Stored items from a collection

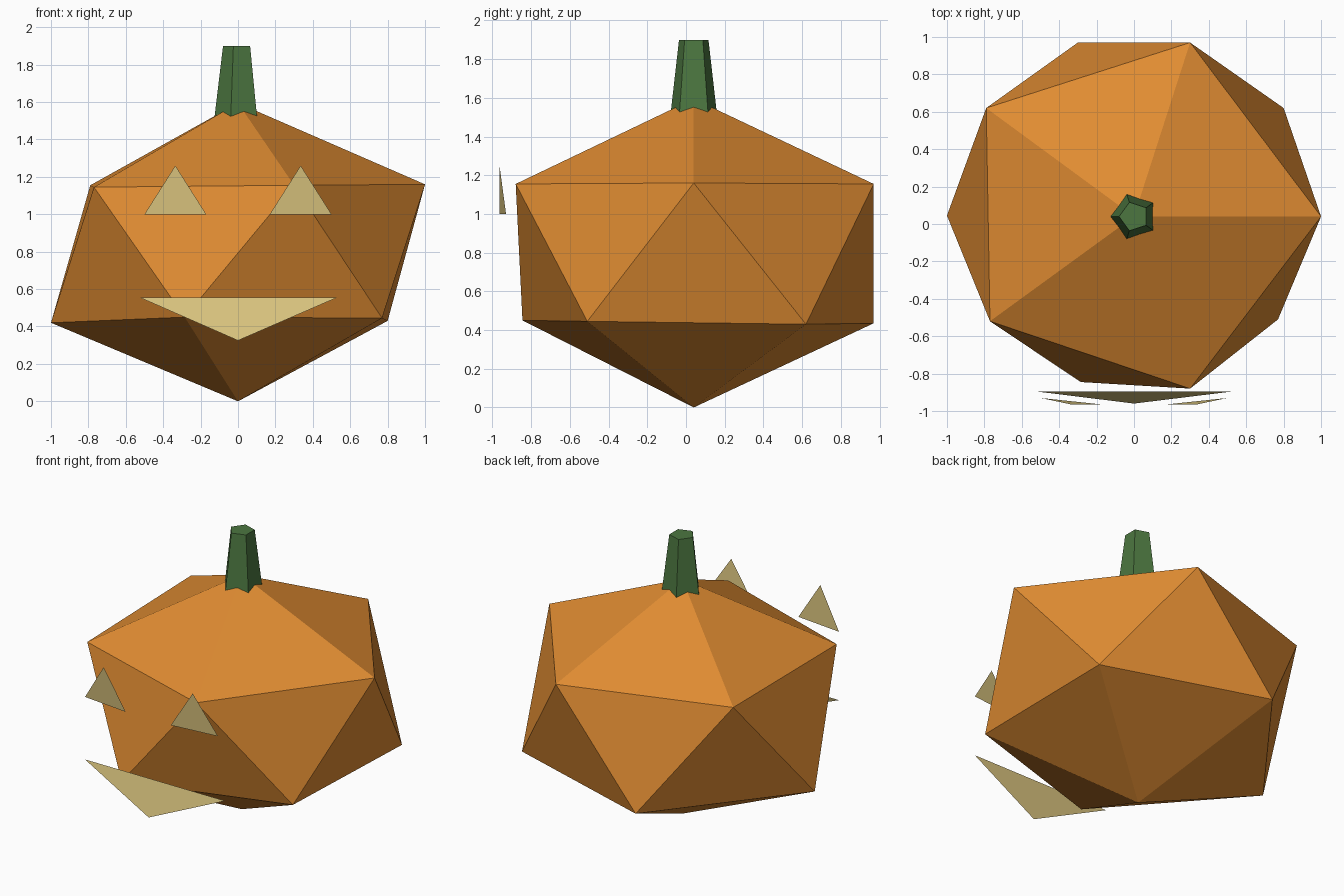
import bpy, math

if "Cube" in bpy.data.objects:
    bpy.data.objects.remove(bpy.data.objects["Cube"])


def srgb(r, g, b):
    f = lambda c: c / 12.92 if c <= 0.04045 else ((c + 0.055) / 1.055) ** 2.4
    return [f(c / 255) for c in (r, g, b)] + [1.0]


def material(name, rgb):
    m = bpy.data.materials.new(name)
    m.diffuse_color = srgb(*rgb)
    m.use_nodes = True
    m.node_tree.nodes["Principled BSDF"].inputs["Base Color"].default_value = m.diffuse_color
    return m


def build(name, verts, faces, mat):
    mesh = bpy.data.meshes.new(name)
    mesh.from_pydata(verts, [], faces)
    mesh.update()
    mesh.materials.append(mat)
    ob = bpy.data.objects.new(name, mesh)
    bpy.context.collection.objects.link(ob)
    return ob


orange = material("pumpkin orange", (224, 140, 50))
green = material("stem green", (76, 118, 64))
cream = material("face cream", (219, 197, 127))

# Pumpkin body: squashed, slightly uneven twenty-sided solid
upper = [(1.0, 0.04, 1.16), (0.3, 0.97, 1.155), (-0.79, 0.62, 1.155),
         (-0.77, -0.52, 1.145), (0.3, -0.88, 1.155)]
lower = [(0.8, 0.62, 0.43), (-0.3, 0.97, 0.435), (-1.0, 0.045, 0.42),
         (-0.285, -0.845, 0.45), (0.77, -0.51, 0.445)]
verts = upper + lower + [(0, 0.04, 1.595), (0, 0.04, 0.0)]
faces = []
for i in range(5):
    j = (i + 1) % 5
    faces += [(10, i, j), (i, 5 + i, j), (j, 5 + i, 5 + j), (11, 5 + j, 5 + i)]
build("pumpkin_body", verts, faces, orange)

# Stem: tapered five-sided prism sunk into the top
verts = []
for r, z in ((0.128, 1.5), (0.08, 1.9)):
    for i in range(5):
        a = math.pi + i * math.tau / 5
        verts.append((r * math.cos(a), 0.04 + r * math.sin(a), z))
faces = [(i, (i + 1) % 5, 5 + (i + 1) % 5, 5 + i) for i in range(5)]
faces += [(4, 3, 2, 1, 0), (5, 6, 7, 8, 9)]
build("stem", verts, faces, green)

# Eyes: mirrored single triangles floating in front of the body
for side, name in ((-1, "left_eye"), (1, "right_eye")):
    tri = [(side * 0.5, -0.93, 1.0), (side * 0.17, -0.965, 1.0),
           (side * 0.335, -0.965, 1.26)]
    build(name, tri, [(0, 1, 2) if side < 0 else (2, 1, 0)], cream)

# Mouth: wide triangle tilted forward at its lower point
build("mouth", [(-0.525, -0.895, 0.555), (0, -0.96, 0.325), (0.53, -0.895, 0.555)],
      [(0, 1, 2)], cream)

● WHAT YOU ARE ASKED TO DO: All lines from the line containing "mesh.from_pydata(verts, [], faces)" through the last line of the data are to be repeated exactly; no other line belongs in the answer.

● ANSWER SPACE:
    mesh.from_pydata(verts, [], faces)
    mesh.update()
    mesh.materials.append(mat)
    ob = bpy.data.objects.new(name, mesh)
    bpy.context.collection.objects.link(ob)
    return ob


orange = material("pumpkin orange", (224, 140, 50))
green = material("stem green", (76, 118, 64))
cream = material("face cream", (219, 197, 127))

# Pumpkin body: squashed, slightly uneven twenty-sided solid
upper = [(1.0, 0.04, 1.16), (0.3, 0.97, 1.155), (-0.79, 0.62, 1.155),
         (-0.77, -0.52, 1.145), (0.3, -0.88, 1.155)]
lower = [(0.8, 0.62, 0.43), (-0.3, 0.97, 0.435), (-1.0, 0.045, 0.42),
         (-0.285, -0.845, 0.45), (0.77, -0.51, 0.445)]
verts = upper + lower + [(0, 0.04, 1.595), (0, 0.04, 0.0)]
faces = []
for i in range(5):
    j = (i + 1) % 5
    faces += [(10, i, j), (i, 5 + i, j), (j, 5 + i, 5 + j), (11, 5 + j, 5 + i)]
build("pumpkin_body", verts, faces, orange)

# Stem: tapered five-sided prism sunk into the top
verts = []
for r, z in ((0.128, 1.5), (0.08, 1.9)):
    for i in range(5):
        a = math.pi + i * math.tau / 5
        verts.append((r * math.cos(a), 0.04 + r * math.sin(a), z))
faces = [(i, (i + 1) % 5, 5 + (i + 1) % 5, 5 + i) for i in range(5)]
faces += [(4, 3, 2, 1, 0), (5, 6, 7, 8, 9)]
build("stem", verts, faces, green)

# Eyes: mirrored single triangles floating in front of the body
for side, name in ((-1, "left_eye"), (1, "right_eye")):
    tri = [(side * 0.5, -0.93, 1.0), (side * 0.17, -0.965, 1.0),
           (side * 0.335, -0.965, 1.26)]
    build(name, tri, [(0, 1, 2) if side < 0 else (2, 1, 0)], cream)

# Mouth: wide triangle tilted forward at its lower point
build("mouth", [(-0.525, -0.895, 0.555), (0, -0.96, 0.325), (0.53, -0.895, 0.555)],
      [(0, 1, 2)], cream)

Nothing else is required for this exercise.